ACTIVITY >> Copy, from the listing, every line in which the string "faces" is present.

WORKING DATA >>
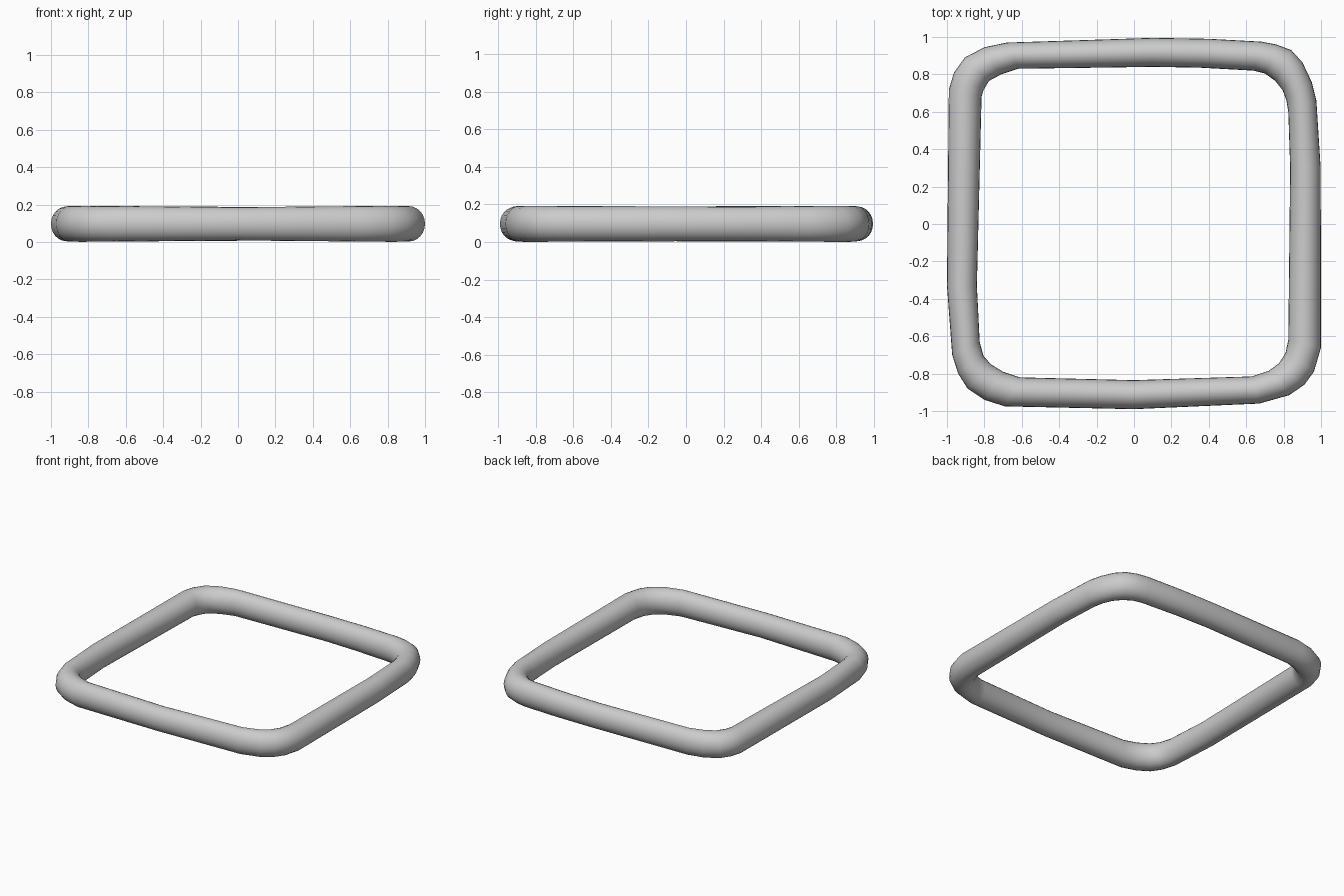
import bpy, bmesh, math

# Outer x, outer y, inner x, inner y for each station around the ring
stations = [
    (-0.99, 0.72, -0.815, 0.68), (-0.962, 0.81, -0.805, 0.715),
    (-0.905, 0.89, -0.775, 0.765), (-0.80, 0.945, -0.71, 0.80), (-0.68, 0.97, -0.62, 0.83),
    (0.10, 0.995, 0.10, 0.84), (0.40, 0.99, 0.35, 0.836),
    (0.68, 0.975, 0.64, 0.82), (0.76, 0.96, 0.70, 0.805), (0.84, 0.93, 0.755, 0.765),
    (0.90, 0.865, 0.795, 0.715), (0.95, 0.76, 0.815, 0.66), (0.975, 0.66, 0.825, 0.60),
    (0.998, 0.30, 0.835, 0.30),
    (1.0, -0.66, 0.825, -0.62), (0.962, -0.79, 0.81, -0.69),
    (0.91, -0.86, 0.775, -0.745), (0.83, -0.915, 0.72, -0.785), (0.67, -0.96, 0.63, -0.815),
    (0.0, -0.99, 0.0, -0.835),
    (-0.69, -0.975, -0.61, -0.82), (-0.80, -0.94, -0.70, -0.79),
    (-0.89, -0.88, -0.765, -0.75), (-0.94, -0.80, -0.805, -0.705), (-0.972, -0.70, -0.825, -0.63),
    (-1.0, -0.33, -0.84, -0.33),
]
SIDES = 24

# Square tubular ring, slightly taller at the corners
bm = bmesh.new()
rings = []
for ox, oy, ix, iy in stations:
    cx, cy = (ox + ix) / 2, (oy + iy) / 2
    corner = min(abs(cx), abs(cy)) / 0.8
    h = 0.089 + 0.007 * min(1, corner)
    ring = []
    for k in range(SIDES):
        a = 2 * math.pi * k / SIDES
        c, s = math.cos(a), math.sin(a)
        ring.append(bm.verts.new((cx + (ox - cx) * c, cy + (oy - cy) * c, 0.097 + h * s)))
    rings.append(ring)
for i, r in enumerate(rings):
    n = rings[(i + 1) % len(rings)]
    for k in range(SIDES):
        j = (k + 1) % SIDES
        bm.faces.new((r[k], r[j], n[j], n[k]))
bmesh.ops.recalc_face_normals(bm, faces=bm.faces)
for f in bm.faces:
    f.smooth = True
mesh = bpy.data.meshes.new("square_ring")
bm.to_mesh(mesh)
bm.free()
bpy.context.collection.objects.link(bpy.data.objects.new("square_ring", mesh))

SOLUTION FOR THIS PROBLEM >>
        bm.faces.new((r[k], r[j], n[j], n[k]))
bmesh.ops.recalc_face_normals(bm, faces=bm.faces)
for f in bm.faces:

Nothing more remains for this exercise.